In closing, they believe that the text message release was intended to smear the individuals who fought for the Fix the Charter Amendments, and an act of complete sabotage.
We reject sour grapes, we reject the politics of mudslinging, and we will continue to fight for what we believe will improve our community.
Mayor-President Candidate Carlee Alm-Labar is responding after a string of text messages between Lafayette city-parish councilmembers caught the attention of Attorney General Jeff Landry's office. On the text thread, were Alm-Labar, Kevin Blanchard, Kenneth Boudreaux, Jay Castille and Bruce Conque. The following response was sent to KPEL News early this morning.
It takes a great deal of regular communication to work through issues for our city and parish, and that is going to necessarily involve council members communicating with one another through lots of avenues--including emails, texts, phone calls, face-to-face meetings, and at council meetings. If council members only worked two nights a month--at council meetings--very little work would get done.
We are going to need to keep communicating to move our city and parish forward. Of course, at any point, if the communications that are necessary to shape good policy decisions cross over into a violation of open meetings laws, then appropriate actions should be taken.
In a new release, Assistant Attorney General Jeffrey Wale says members may have violated Louisiana open meetings laws.
The texts were sent last year as the council was preparing to vote on sending the charter issue to voters.

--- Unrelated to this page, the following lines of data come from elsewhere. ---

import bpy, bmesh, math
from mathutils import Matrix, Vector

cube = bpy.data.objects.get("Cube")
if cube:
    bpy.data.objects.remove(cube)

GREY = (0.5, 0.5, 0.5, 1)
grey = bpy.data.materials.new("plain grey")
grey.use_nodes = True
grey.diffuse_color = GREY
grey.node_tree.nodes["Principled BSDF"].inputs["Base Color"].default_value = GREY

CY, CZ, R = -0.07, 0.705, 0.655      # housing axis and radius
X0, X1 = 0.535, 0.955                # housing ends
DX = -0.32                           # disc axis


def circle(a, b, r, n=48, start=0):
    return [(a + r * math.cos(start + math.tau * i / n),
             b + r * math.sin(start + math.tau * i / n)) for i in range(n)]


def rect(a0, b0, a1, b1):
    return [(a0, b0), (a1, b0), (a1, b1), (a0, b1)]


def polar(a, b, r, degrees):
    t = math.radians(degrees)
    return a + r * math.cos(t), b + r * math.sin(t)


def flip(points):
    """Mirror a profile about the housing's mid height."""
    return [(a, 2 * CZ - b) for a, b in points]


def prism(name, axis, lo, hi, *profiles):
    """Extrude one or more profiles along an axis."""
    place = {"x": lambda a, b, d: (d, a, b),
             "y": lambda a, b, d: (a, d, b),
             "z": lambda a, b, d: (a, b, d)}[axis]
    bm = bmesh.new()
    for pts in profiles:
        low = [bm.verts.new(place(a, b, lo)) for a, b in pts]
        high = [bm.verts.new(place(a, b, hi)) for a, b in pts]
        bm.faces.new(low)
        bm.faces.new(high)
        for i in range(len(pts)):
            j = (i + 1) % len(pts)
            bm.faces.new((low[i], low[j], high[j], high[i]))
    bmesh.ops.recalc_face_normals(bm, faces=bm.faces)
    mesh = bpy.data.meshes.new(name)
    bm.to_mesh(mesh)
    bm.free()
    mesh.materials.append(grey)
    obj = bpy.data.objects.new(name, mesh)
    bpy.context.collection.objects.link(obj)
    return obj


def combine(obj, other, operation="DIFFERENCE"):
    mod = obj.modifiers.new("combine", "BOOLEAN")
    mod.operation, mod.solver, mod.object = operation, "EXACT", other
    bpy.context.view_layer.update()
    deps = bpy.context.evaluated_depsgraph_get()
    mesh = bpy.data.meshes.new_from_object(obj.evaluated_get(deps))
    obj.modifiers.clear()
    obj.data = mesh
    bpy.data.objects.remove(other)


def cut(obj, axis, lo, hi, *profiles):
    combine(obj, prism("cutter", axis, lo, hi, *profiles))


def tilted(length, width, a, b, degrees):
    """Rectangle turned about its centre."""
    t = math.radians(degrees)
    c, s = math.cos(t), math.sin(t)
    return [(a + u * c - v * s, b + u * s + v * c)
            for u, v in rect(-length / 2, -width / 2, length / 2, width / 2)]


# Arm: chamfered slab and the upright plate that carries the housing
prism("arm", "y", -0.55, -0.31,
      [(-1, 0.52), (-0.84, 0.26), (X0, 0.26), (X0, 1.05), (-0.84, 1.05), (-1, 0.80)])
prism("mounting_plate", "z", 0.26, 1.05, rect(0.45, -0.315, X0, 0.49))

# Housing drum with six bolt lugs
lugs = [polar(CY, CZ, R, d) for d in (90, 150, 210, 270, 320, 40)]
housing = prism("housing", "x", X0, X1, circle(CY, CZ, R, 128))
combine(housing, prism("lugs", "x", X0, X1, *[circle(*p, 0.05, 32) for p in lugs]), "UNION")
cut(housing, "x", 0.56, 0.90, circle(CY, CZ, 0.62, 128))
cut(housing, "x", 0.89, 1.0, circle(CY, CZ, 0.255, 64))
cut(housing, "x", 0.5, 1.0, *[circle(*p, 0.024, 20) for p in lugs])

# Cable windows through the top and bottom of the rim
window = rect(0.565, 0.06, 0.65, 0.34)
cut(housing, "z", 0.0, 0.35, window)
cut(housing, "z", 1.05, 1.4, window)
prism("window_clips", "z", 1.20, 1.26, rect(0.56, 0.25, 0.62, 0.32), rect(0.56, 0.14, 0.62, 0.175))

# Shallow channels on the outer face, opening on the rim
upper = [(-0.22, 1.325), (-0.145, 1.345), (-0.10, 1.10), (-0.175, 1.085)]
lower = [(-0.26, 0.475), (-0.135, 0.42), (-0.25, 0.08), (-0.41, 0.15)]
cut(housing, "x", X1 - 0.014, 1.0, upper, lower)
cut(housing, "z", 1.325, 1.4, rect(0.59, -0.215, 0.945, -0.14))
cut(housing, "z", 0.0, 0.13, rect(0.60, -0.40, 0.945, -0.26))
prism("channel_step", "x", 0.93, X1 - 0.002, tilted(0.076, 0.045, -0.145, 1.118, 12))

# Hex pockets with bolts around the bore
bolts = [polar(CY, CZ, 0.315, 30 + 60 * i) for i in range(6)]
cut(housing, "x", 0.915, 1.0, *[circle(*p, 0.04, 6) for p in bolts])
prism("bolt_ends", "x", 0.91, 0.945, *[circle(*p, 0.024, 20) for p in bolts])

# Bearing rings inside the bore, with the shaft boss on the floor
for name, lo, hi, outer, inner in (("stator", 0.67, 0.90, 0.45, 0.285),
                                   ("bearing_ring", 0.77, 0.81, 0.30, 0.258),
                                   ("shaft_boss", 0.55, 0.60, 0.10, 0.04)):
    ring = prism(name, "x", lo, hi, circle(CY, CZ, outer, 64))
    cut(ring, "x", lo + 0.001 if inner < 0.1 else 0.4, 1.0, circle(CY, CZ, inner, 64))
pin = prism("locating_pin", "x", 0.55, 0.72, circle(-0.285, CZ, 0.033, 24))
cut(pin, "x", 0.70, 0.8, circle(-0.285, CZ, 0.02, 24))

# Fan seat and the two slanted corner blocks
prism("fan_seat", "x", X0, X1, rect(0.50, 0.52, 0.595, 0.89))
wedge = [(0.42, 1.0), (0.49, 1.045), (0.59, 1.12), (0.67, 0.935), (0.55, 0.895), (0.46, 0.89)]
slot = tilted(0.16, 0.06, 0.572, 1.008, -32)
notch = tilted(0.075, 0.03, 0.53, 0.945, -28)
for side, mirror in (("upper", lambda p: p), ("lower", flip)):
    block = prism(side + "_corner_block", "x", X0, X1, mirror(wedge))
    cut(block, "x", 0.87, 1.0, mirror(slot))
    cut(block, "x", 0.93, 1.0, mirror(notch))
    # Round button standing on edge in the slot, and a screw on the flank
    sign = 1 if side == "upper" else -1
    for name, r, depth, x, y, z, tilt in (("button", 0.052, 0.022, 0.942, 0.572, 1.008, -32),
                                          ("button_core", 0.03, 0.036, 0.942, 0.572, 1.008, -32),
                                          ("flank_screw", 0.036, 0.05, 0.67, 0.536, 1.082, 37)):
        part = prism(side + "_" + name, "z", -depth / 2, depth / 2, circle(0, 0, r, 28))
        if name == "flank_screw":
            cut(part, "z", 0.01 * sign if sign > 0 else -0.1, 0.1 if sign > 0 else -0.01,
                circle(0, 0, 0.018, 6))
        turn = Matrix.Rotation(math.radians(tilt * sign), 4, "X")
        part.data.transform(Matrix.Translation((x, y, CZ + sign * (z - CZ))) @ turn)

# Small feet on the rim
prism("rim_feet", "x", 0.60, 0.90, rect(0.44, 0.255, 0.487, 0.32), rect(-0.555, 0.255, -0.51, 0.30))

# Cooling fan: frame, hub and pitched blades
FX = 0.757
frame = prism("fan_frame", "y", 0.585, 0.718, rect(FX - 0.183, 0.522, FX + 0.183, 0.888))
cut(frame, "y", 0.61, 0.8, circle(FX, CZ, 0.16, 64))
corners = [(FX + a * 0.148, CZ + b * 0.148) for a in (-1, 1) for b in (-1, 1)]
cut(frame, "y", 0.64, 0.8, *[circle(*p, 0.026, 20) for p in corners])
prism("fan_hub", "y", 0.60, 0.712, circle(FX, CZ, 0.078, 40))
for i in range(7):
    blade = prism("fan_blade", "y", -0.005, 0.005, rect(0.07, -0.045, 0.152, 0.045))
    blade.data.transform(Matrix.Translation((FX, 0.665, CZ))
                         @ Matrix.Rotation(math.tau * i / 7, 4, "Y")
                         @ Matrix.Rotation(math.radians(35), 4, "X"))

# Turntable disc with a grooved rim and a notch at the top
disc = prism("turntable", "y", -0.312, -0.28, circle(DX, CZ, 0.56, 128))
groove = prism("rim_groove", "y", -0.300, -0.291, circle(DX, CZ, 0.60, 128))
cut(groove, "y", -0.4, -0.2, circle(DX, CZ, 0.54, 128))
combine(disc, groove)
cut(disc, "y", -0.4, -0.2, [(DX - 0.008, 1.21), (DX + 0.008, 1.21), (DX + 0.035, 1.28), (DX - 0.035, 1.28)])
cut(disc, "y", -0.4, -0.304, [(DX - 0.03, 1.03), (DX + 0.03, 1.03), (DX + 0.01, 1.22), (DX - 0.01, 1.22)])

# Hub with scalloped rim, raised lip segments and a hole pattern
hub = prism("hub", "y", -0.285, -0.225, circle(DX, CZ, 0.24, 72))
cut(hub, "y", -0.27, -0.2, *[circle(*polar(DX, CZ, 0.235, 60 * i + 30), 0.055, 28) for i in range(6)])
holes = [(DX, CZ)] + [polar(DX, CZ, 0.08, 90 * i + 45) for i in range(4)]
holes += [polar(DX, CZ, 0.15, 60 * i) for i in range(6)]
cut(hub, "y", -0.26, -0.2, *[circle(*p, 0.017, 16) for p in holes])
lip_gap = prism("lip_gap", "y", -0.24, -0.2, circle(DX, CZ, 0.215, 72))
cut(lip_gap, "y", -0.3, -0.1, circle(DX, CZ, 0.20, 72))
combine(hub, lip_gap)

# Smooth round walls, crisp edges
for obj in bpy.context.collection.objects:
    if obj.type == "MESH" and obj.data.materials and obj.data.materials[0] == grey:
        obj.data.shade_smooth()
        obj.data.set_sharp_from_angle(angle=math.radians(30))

Two members of the Fix The Charter initiative, current Mayor-President candidate Carlee Alm-Labar, and Kevin Blanchard are also involved in the text conversations.
Some of the most surprising comments included a plan by councilmember Kenneth Boudreaux to convince Pat Lewis to vote for the district change. We have transcribed some excerpts below:
I am about to attend a luncheon and then after Pat and I are going to have a drink and talk about the entire plan. I am going to lay it out for him as if he had the only vote. Then, I plan to specifically ask for his support. The final big issue I think is DT. My approach there will be that ca [sic] be revisited after the 2020 census but under the new model. I am confident that I will get him. Or get him drunk and record his response.
...if we can't convince Pat then we need to either (1) convince Liz not to go to Sweden or (2) swing this back to the March ballot. The alternative is four more years and that might be the death knell for Lafayette. You are all three my friends and you are all good men. I know that when you can step away from the emotion of this , you will know that the big picture here is to win over Pat's ego. 6 votes gets us on a ballot and gives us 7 months to make the case. 5 votes gets us Mayor President William Theriot with a lopsided city parish council and 30 more years of disinvestment.
We have reached out to the involved parties for on-the-record comment. We'll bring you this story throughout the day on NewsTalk 96.5 KPEL.